GAINESVILLE – A proposed annexation of almost 220-acres for a 375-home development easily passed the Gainesville Planning and Appeals Board (GPAB) but could see a much tougher challenge when it comes before the Gainesville City Council according to one city leader.
Barbara Brooks represents Ward 3 on the Gainesville City Council; she also attends meetings of the GPAB in an ex-officio status. At this morning’s city council work session Brooks gave a “heads-up” to fellow council members that an annexation recommended for approval at the most recent GPAB meeting could be controversial when it comes before the city council for final approval.
Brooks said of the agenda for the GPAB meeting she attended Tuesday evening: “There were three or four items; one of them specifically I will call out, and that is a request by Integrity Development Group.”
Brooks continued, “The issue is one that has always plagued any development off Gaines Mill Road, and that is the residents who live in the county are unhappy with any development that is going to impact…their getting back and forth on Gaines Mill Road.”
“And now this (project) will also affect getting back and forth on Gillsville Highway,” Brooks added.
The development, according to the application, initially will allow access directly onto Gillsville Highway to the south and eventually indirect access to Gaines Mill Road through Heritage Pointe Subdivision to the north.
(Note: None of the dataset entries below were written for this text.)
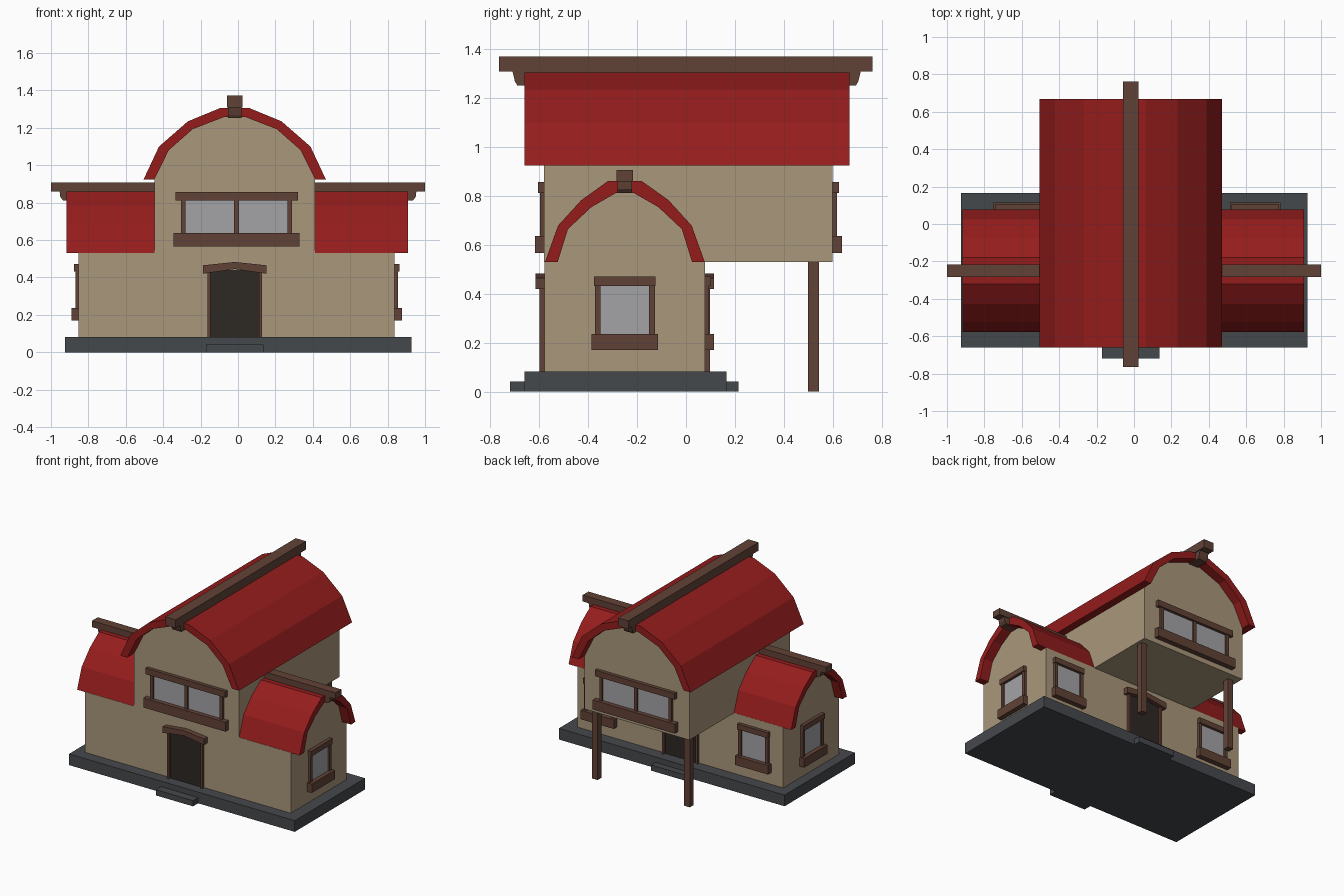
import bpy, bmesh
from math import pi
from mathutils import Matrix

if "Cube" in bpy.data.objects:
    bpy.data.objects.remove(bpy.data.objects["Cube"])


def material(name, r, g, b):
    m = bpy.data.materials.new(name)
    m.diffuse_color = (r, g, b, 1)
    m.use_nodes = True
    m.node_tree.nodes["Principled BSDF"].inputs["Base Color"].default_value = m.diffuse_color
    return m


WALL = material("plaster", 0.40, 0.31, 0.20)
ROOF = material("red_roof", 0.30, 0.012, 0.012)
WOOD = material("wood", 0.12, 0.055, 0.038)
STONE = material("stone", 0.06, 0.065, 0.072)
GLASS = material("glass", 0.37, 0.37, 0.39)
DARK = material("door_dark", 0.026, 0.021, 0.017)


def prism(name, pts, y0, y1, mat, place=Matrix()):
    """Extrude an x-z profile along y, then place it."""
    bm = bmesh.new()
    a = [bm.verts.new(place @ Matrix.Translation((x, y0, z)).translation) for x, z in pts]
    b = [bm.verts.new(place @ Matrix.Translation((x, y1, z)).translation) for x, z in pts]
    bm.faces.new(a)
    bm.faces.new(b[::-1])
    n = len(pts)
    for i in range(n):
        j = (i + 1) % n
        bm.faces.new((a[i], b[i], b[j], a[j]))
    bmesh.ops.recalc_face_normals(bm, faces=bm.faces)
    me = bpy.data.meshes.new(name)
    bm.to_mesh(me)
    bm.free()
    me.materials.append(mat)
    ob = bpy.data.objects.new(name, me)
    bpy.context.collection.objects.link(ob)
    return ob


def box(name, x0, x1, y0, y1, z0, z1, mat, place=Matrix()):
    return prism(name, [(x0, z0), (x1, z0), (x1, z1), (x0, z1)], y0, y1, mat, place)


def mirrored(half):
    return half + [(-x, z) for x, z in reversed(half)]


def at(x, y, turn=0):
    return Matrix.Translation((x, y, 0)) @ Matrix.Rotation(turn * pi / 2, 4, 'Z')


def window(name, place, half, z0, z1, sill_h, lintel_h, over, mullion=False):
    """Local -y points out of the wall."""
    box(name + "_glass", -half, half, -0.006, 0.01, z0, z1, GLASS, place)
    box(name + "_sill", -half - over, half + over, -0.038, 0.01, z0 - sill_h, z0, WOOD, place)
    box(name + "_lintel", -half - over + 0.01, half + over - 0.01, -0.026, 0.01, z1, z1 + lintel_h, WOOD, place)
    for s in (-1, 1):
        c = s * (half + 0.008)
        box(name + "_jamb", c - 0.012, c + 0.012, -0.018, 0.01, z0, z1, WOOD, place)
    if mullion:
        box(name + "_mullion", -0.013, 0.013, -0.018, 0.01, z0, z1, WOOD, place)


def door(name, place):
    box(name + "_leaf", -0.135, 0.135, -0.006, 0.01, 0.08, 0.44, DARK, place)
    for s in (-1, 1):
        box(name + "_jamb", s * 0.137 - 0.008, s * 0.137 + 0.008, -0.022, 0.01, 0.08, 0.43, WOOD, place)
    prism(name + "_lintel", [(-0.17, 0.42), (0, 0.445), (0.17, 0.42), (0.17, 0.465), (0, 0.483), (-0.17, 0.465)],
          -0.038, 0.01, WOOD, place)


CX, CY = -0.0175, -0.25

# stone base and door steps
box("base", -0.925, 0.928, -0.66, 0.165, 0, 0.083, STONE)
box("front_step", -0.17, 0.135, -0.72, -0.6, 0, 0.042, STONE)
box("back_step", -0.17, 0.135, 0.1, 0.215, 0, 0.042, STONE)

# lower storey
box("lower_walls", -0.852, 0.838, -0.578, 0.077, 0.08, 0.532, WALL)

# cross wing gables and roofs, one each side
wing_outer = [(0.327, 0.53), (0.273, 0.68), (0.178, 0.784), (0.07, 0.861)]
wing_inner = [(0.275, 0.53), (0.233, 0.665), (0.137, 0.755), (0.038, 0.812)]
wing_arch = mirrored(wing_outer) + mirrored(wing_inner)[::-1]
for side, wall_x, roof_x in (("left", -0.852, -0.917), ("right", 0.838, 0.91)):
    s = -1 if side == "left" else 1
    inner = s * 0.38
    turn = at(0, CY, 1)  # local x -> world y, local y -> world -x
    prism(side + "_wing_gable", mirrored(wing_inner), -inner, -wall_x, WALL, turn)
    prism(side + "_wing_roof", wing_arch, -inner, -roof_x, ROOF, turn)
    # ridge beam with a tapered bracket below
    box(side + "_ridge_beam", inner, s, CY - 0.034, CY + 0.034, 0.86, 0.907, WOOD)
    prism(side + "_ridge_bracket",
          [(inner, 0.87), (s * 0.955, 0.87), (s * 0.95, 0.83), (s * 0.935, 0.812), (inner, 0.812)],
          CY - 0.03, CY + 0.03, WOOD)

# upper storey with overhang at the back
main_outer = [(0.487, 0.925), (0.405, 1.10), (0.25, 1.235), (0.08, 1.305)]
main_inner = [(0.43, 0.925), (0.353, 1.08), (0.225, 1.193), (0.057, 1.258)]
prism("upper_walls", mirrored([(0.43, 0.53)] + main_inner), -0.58, 0.6, WALL, at(CX, 0))
prism("main_roof", mirrored(main_outer) + mirrored(main_inner)[::-1], -0.66, 0.668, ROOF, at(CX, 0))
box("main_ridge_beam", CX - 0.042, CX + 0.042, -0.765, 0.762, 1.31, 1.372, WOOD)
prism("main_ridge_bracket",
      [(-0.71, 1.312), (-0.7, 1.27), (-0.69, 1.252), (0.695, 1.252), (0.705, 1.27), (0.715, 1.312)],
      -0.037, 0.037, WOOD, at(CX, 0, 1))

# posts carrying the overhang
for x in (-0.39, 0.367):
    box("post", x - 0.023, x + 0.023, 0.5, 0.545, 0, 0.535, WOOD)

# doors
door("front_door", at(CX, -0.578))
door("back_door", at(CX, 0.077, 2))

# wide upper windows
window("upper_front_window", at(CX + 0.01, -0.58), 0.277, 0.637, 0.812, 0.07, 0.045, 0.06, True)
window("upper_back_window", at(CX, 0.6, 2), 0.277, 0.637, 0.812, 0.07, 0.045, 0.06, True)

# small ground floor windows
for name, place in (("left_window", at(-0.852, CY, 3)), ("right_window", at(0.838, CY, 1)),
                    ("back_left_window", at(-0.618, 0.077, 2)), ("back_right_window", at(0.648, 0.077, 2))):
    window(name, place, 0.103, 0.236, 0.432, 0.066, 0.04, 0.033)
“The (GPAB) recommended that Integrity (Development Group) meet with the Gaines Mill community and work out some of these differences that might inhibit this development from going through,” Brooks said.
That process is underway, Brooks said, and she plans to attend those meetings, but she senses the annexation and rezoning could be contentious.
She said at present she is undecided on her position on the big project. “Personally, I applaud development because of the need for that corridor in light of the (U.S.) 129 improvement and expansion.”
“But we’re going to have to have some development, commercial and retail development, and we’re not going to get it without rooftops,” Brooks added.
“Gaines Mill Road residents must work with their (Hall County) commissioners,” she summarized. “That’s not something that the (Gainesville) city council can take on for them.”
She said, “We’re going to try to help those county residents through the process of meeting with Hall County commissioners and DOT (the Georgia Department of Transportation).”
She thanked her fellow council members for allowing the city to participate in the developer-resident meetings as the project moves forward.